Three key checklists and remedies for trustworthy analysis of online controlled experiments at scale Fabijan et al., ICSE 2019 Last time out we looked at machine learning at Microsoft, where we learned among other things that using an online controlled experiment (OCE) approach to rolling out changes to ML-centric software is important. Prior to that … Continue reading Three key checklists and remedies for trustworthy analysis of online controlled experiments at scale

Automating chaos experiments in production

Automating chaos experiments in production Basiri et al., ICSE 2019 Are you ready to take your system assurance programme to the next level? This is a fascinating paper from members of Netflix’s Resilience Engineering team describing their chaos engineering initiatives: automated controlled experiments designed to verify hypotheses about how the system should behave under gray … Continue reading Automating chaos experiments in production

Teaching rigorous distributed systems with efficient model checking

Teaching rigorous distributed systems with efficient model checking Michael et al., EuroSys'19 On the surface you might think today’s paper selection an odd pick. It describes the labs environment, DSLabs, developed at the University of Washington to accompany a course in distributed systems. During the ten week course, students implement four different assignments: an exactly-once … Continue reading Teaching rigorous distributed systems with efficient model checking

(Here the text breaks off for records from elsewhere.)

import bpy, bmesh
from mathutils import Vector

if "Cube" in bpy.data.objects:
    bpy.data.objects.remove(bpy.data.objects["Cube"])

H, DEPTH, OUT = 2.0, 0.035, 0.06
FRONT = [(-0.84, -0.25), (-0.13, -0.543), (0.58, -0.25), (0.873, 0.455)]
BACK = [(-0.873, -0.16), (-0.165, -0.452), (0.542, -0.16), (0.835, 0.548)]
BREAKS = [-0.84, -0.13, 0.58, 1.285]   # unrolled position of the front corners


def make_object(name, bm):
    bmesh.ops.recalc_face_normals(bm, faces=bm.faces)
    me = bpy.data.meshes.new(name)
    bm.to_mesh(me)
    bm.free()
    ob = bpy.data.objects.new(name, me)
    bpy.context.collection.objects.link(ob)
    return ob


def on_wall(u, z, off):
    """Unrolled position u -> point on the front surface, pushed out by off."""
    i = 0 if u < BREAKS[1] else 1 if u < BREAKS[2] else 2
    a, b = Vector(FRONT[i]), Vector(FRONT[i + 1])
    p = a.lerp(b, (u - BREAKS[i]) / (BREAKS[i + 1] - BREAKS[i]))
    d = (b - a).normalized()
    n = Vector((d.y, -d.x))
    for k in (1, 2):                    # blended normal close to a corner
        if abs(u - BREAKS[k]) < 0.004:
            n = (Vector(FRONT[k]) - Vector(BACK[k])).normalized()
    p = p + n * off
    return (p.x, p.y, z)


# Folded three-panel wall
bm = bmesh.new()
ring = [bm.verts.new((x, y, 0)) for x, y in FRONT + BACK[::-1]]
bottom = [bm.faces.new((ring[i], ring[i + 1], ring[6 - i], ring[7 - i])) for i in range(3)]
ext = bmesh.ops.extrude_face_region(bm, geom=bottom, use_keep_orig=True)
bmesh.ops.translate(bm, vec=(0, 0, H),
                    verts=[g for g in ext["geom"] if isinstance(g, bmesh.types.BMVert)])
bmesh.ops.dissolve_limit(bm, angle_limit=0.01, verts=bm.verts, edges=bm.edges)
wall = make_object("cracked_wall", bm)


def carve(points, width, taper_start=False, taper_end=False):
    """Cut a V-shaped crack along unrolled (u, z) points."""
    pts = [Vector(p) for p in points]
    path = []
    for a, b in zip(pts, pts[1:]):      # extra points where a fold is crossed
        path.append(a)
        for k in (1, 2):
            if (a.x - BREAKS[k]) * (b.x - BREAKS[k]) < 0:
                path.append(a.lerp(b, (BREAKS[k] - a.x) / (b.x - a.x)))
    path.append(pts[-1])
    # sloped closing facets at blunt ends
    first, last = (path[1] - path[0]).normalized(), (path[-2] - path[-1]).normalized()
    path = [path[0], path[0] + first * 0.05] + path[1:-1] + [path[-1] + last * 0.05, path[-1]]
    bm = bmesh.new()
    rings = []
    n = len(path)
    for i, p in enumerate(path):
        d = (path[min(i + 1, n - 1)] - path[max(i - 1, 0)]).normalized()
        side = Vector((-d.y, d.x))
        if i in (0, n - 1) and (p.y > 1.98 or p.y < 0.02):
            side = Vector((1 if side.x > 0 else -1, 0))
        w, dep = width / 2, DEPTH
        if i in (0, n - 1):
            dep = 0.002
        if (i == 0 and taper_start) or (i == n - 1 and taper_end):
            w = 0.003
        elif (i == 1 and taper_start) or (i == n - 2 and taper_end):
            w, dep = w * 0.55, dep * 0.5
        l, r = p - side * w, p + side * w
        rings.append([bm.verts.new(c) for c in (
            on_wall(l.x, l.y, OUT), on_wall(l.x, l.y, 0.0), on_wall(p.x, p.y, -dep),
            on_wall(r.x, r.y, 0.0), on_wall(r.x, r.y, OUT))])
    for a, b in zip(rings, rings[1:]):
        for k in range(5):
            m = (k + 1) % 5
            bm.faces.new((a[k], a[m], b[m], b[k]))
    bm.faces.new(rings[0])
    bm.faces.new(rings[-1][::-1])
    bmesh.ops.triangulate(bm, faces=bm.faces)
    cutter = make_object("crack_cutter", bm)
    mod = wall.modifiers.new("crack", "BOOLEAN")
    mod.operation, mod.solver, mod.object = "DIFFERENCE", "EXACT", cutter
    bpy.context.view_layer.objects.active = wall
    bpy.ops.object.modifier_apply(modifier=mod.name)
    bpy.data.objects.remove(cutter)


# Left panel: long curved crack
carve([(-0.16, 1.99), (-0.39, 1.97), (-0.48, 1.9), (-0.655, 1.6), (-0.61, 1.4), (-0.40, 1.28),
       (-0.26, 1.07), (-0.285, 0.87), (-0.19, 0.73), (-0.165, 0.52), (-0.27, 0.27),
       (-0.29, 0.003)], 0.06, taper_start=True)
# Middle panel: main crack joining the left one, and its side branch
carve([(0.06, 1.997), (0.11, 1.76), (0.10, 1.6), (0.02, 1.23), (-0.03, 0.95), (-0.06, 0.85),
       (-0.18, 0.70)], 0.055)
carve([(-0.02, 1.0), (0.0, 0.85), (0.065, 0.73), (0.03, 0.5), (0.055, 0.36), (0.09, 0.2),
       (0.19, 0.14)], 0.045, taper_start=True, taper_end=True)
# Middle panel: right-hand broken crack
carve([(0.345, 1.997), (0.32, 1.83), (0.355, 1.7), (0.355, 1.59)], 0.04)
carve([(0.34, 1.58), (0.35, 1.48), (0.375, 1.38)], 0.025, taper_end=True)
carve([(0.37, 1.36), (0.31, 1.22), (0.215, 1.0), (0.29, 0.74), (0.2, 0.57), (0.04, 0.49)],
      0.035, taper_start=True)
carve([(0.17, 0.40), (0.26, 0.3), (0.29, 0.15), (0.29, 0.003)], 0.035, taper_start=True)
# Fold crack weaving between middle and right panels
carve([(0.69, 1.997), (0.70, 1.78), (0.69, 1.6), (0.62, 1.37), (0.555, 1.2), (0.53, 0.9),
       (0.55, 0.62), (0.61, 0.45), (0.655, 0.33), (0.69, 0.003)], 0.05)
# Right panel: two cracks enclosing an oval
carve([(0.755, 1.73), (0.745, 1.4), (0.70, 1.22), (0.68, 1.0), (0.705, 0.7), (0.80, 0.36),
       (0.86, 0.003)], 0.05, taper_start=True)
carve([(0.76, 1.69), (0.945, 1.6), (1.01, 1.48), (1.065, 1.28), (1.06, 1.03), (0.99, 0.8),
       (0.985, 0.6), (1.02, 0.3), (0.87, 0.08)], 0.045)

Fixed it for you: protocol repair using lineage graphs

Fixed it for you: protocol repair using lineage graphs Oldenburg et al., CIDR'19 This is a cool paper on a number of levels. Firstly, the main result that catches my eye is that it’s possible to build a distributed systems ‘debugger’ that can suggest protocol-level fixes. E.g. say you have a system that sometimes sends … Continue reading Fixed it for you: protocol repair using lineage graphs

BLeak: automatically debugging memory leaks in web applications

BLeak: Automatically debugging memory leaks in web applications Vilk & Berger, PLDI'18 BLeak is a Browser Leak debugger that finds memory leaks in web applications. You can use BLeak to test your own applications by following the instructions at http://bleak-detector.org. Guided by BLeak, we identify and fix over 50 memory leaks in popular libraries and … Continue reading BLeak: automatically debugging memory leaks in web applications

Debugging data flows in reactive programs

Debugging data flows in reactive programs Banken et al., ICSE'18 To round off our look at papers from ICSE, here’s a really interesting look at the challenges of debugging reactive applications (with a certain Erik Meijer credited among the authors). ... in recent years the use of Reactive Programming (RP) has exploded. Languages such as … Continue reading Debugging data flows in reactive programs

How not to structure your database-backed web applications: a study of performance bugs in the wild

How not to structure your database-backed web applications: a study of performance bugs in the wild Yang et al., ICSE'18 This is a fascinating study of the problems people get into when using ORMs to handle persistence concerns in their web applications. The authors study real-world applications and distil a catalogue of common performance anti-patterns. … Continue reading How not to structure your database-backed web applications: a study of performance bugs in the wild